I’ve been told by a male supervisor not to have so much confidence at a job because it’s off-putting.
Years ago, when I was a waitress, I had male coworkers make comments on my small chest, and when I reported it to the manager, he laughed at how sensitive I was and reminded me that's just how men are.
I was told by a human resources employee that she (a woman!) first assumed I would not be able to do a job since I was a single mom, but now that I was remarried, she did see how I might be able to handle the job now. Then she went on to criticize my cover letter, saying it was too bold and seemed too cocky.
That conversation threw me so off guard that I just sat there, nodding my head instead of challenging her. Presenting myself as one of those women would mark me as too confrontational (a character trait that would translate as "confident" for a male) to hire. I instead went to my car, ruminating on all the things I should have said, if I had the permission.
The topic of parenthood and marriage would never enter the conversation with a male candidate because it would not be assumed he has to juggle home with work. We women are often prey to old norms that are fantomly navigating our behaviors, and we need to challenge this more. We need more women supporting women, and cannot put the focus solely on men and how they need to act better.
Feminism and any social movement asks us to be open-minded students, listening to experiences that might be beyond the scope of our own paths instead of assuming we know how others must feel or believing if we’re not offended by something, others should also be okay with it.

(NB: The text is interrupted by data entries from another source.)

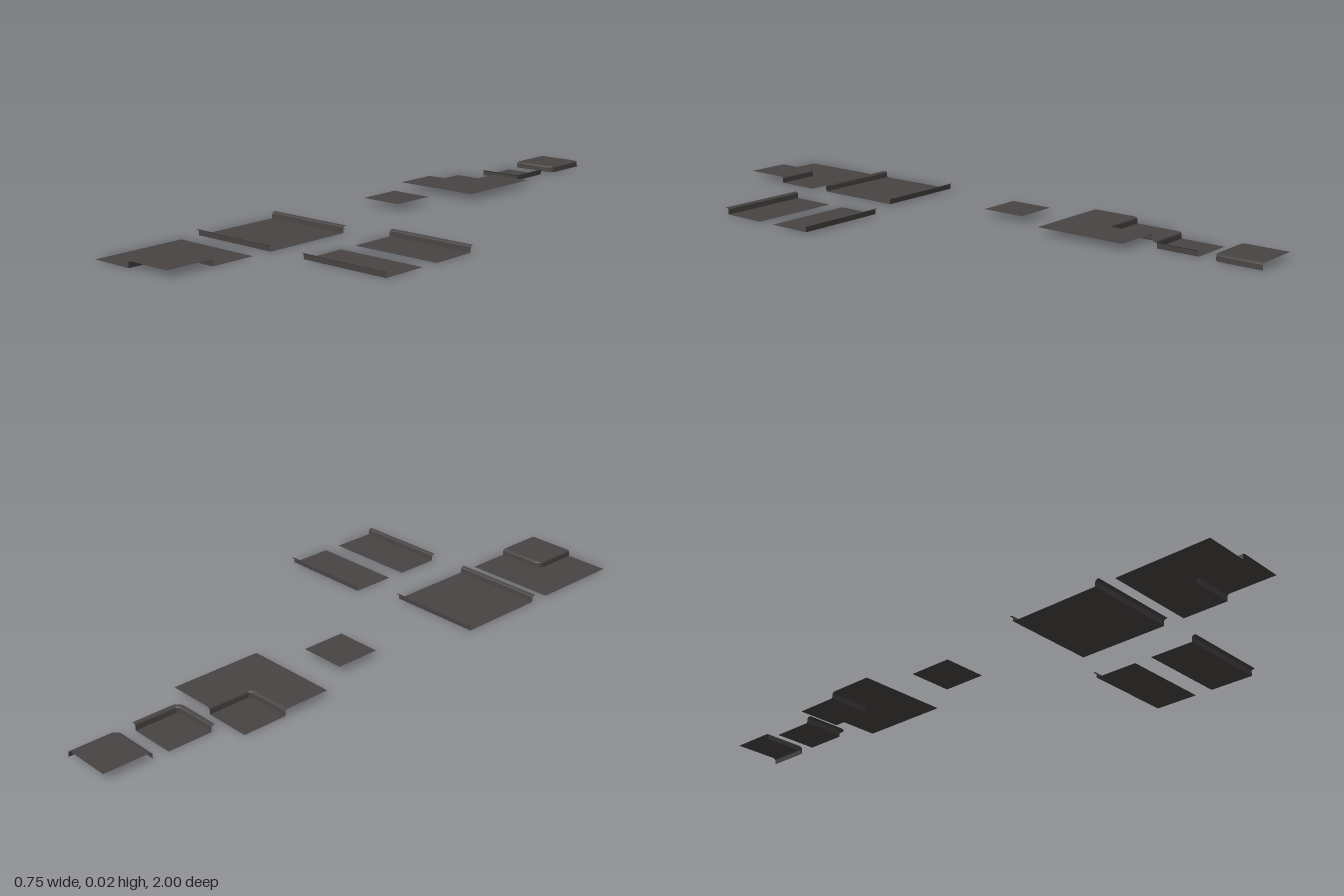
import * as THREE from 'three';
import { toCreasedNormals } from 'three/addons/utils/BufferGeometryUtils.js';

const H = 0.021;      // kerb height
const LIP = 0.013;    // width of the bevelled kerb edge
const TILE = 0.307;   // side of a full tile

// Kerb profiles as [outward offset, height]
const RISING = [[0, 0], [0.001, 0.016], [0.004, 0.0195], [LIP, H]];
const FALLING = [[-LIP, H], [-0.004, 0.0195], [-0.001, 0.016], [0, 0]];

export function createModel() {
  const model = new THREE.Group();
  const asphalt = new THREE.MeshStandardMaterial({ color: 0x484443, side: THREE.DoubleSide });
  asphalt.name = 'dark asphalt';

  const mesh = (name, geometry, parent) => {
    const m = new THREE.Mesh(geometry, asphalt);
    m.name = name;
    parent.add(m);
  };

  const piece = (name, x, z, turned = false) => {
    const g = new THREE.Group();
    g.name = name;
    g.position.set(x, 0, z);
    if (turned) g.rotation.y = Math.PI;
    model.add(g);
    return g;
  };

  // Sweep a profile along a path that depends on the offset
  const sweep = (profile, path) => {
    const pos = [], index = [];
    const n = path(0).length;
    profile.forEach(([d, y], i) => {
      path(d).forEach(([x, z], j) => {
        pos.push(x, y, z);
        if (i && j) {
          const c = i * n + j, a = c - n;
          index.push(a - 1, a, c - 1, a, c, c - 1);
        }
      });
    });
    const geo = new THREE.BufferGeometry();
    geo.setAttribute('position', new THREE.Float32BufferAttribute(pos, 3));
    geo.setIndex(index);
    return toCreasedNormals(geo, 0.6);
  };

  // Flat sheet facing up, outlined in x and z
  const sheet = (points, y) => {
    const geo = new THREE.ShapeGeometry(new THREE.Shape(points.map(p => new THREE.Vector2(...p))));
    geo.rotateX(Math.PI / 2).translate(0, y, 0);
    geo.index.array.reverse();
    geo.computeVertexNormals();
    return geo;
  };

  // Two straight sides of length s joined by a rounded corner
  const cornerPath = (s, r) => d => {
    const pts = [[s + d, 0]];
    for (let i = 0; i <= 6; i++) {
      const t = i / 6 * Math.PI / 2;
      pts.push([s - r + (r + d) * Math.cos(t), s - r + (r + d) * Math.sin(t)]);
    }
    pts.push([0, s + d]);
    return pts;
  };

  // Square with a kerb round one corner, optionally set in a full tile
  const corner = (group, s, r, profile, full) => {
    const path = cornerPath(s, r);
    const [d0, y0] = profile[0];
    const [d1, y1] = profile[profile.length - 1];
    mesh('cornerSurface', sheet([[0, 0], ...path(d0)], y0), group);
    mesh('cornerKerb', sweep(profile, path), group);
    if (full) {
      mesh('surroundingSurface', sheet([...path(d1), [0, TILE], [TILE, TILE], [TILE, 0]], y1), group);
    }
  };

  // Half road with a straight kerb along its outer side
  const halfRoad = (group, w) => {
    const path = d => [[TILE / 2, w + d], [-TILE / 2, w + d]];
    mesh('roadSurface', sweep([[-w, 0], [0, 0]], path), group);
    mesh('straightKerb', sweep(RISING, path), group);
  };

  // Corner pieces
  corner(piece('raisedCornerPiece', -0.303, -1), 0.158, 0.025, FALLING, false);
  corner(piece('loweredCornerPiece', -0.303, -0.79), 0.146, 0.012, RISING, false);
  corner(piece('loweredCornerTile', -0.375, -0.587), 0.148, 0.012, RISING, true);
  corner(piece('raisedCornerTile', -0.068, 1, true), 0.16, 0.025, FALLING, true);

  // Plain raised filler
  const a = 0.075;
  mesh('fillerSurface', sheet([[-a, -a], [a, -a], [a, a], [-a, a]], H),
    piece('fillerPiece', -0.223, -0.083));

  // Full road from two mirrored halves
  halfRoad(piece('roadFrontHalf', -0.2215, 0.4765), 0.1485);
  halfRoad(piece('roadBackHalf', -0.2215, 0.4765, true), 0.1485);

  // Separate kerbed road halves
  halfRoad(piece('frontKerbPiece', 0.2185, 0.477), 0.148);
  halfRoad(piece('backKerbPiece', 0.2185, 0.418, true), 0.148);

  return model;
}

It’s still our job to listen and educate even if we’re not the participants. When we brush it off, we become participants, and when society’s women aren’t happy and cared for, you’re going to hear about it, the same way I will roll up my sleeves and speak up if anyone else isn't cared for.
Does all this mean you have to be on board with what feminists have to say? Nope. Not at all. You might see life through a totally different lens that makes you internalize things completely differently than I do. It’s okay to admit pushing ourselves aside to hear others’ input is challenging. If it were easy, the world would have very little conflict.
It’s hard work worth chipping away at if it means paving the way for those we pass the baton to. My goal for the girls in my life is when they hear one day, “Oh, so you’re one of those women?” they can proudly say, “You’re darn right I am” and the boys will unapologetically say they support them without fear of losing their manhood.
Scratch that—my goal is for the world to change enough for them to not have to hear that question because Team Humanity will continue to do better once it has learned better, the way we have proven we are capable of doing. Are you in?
This essay is an excerpt from a chapter from my book that will be out this summer called What Waits Ahead is Way Better and Way Worse Than You Imagined: True Stories of Balancing Joy and Poo in Life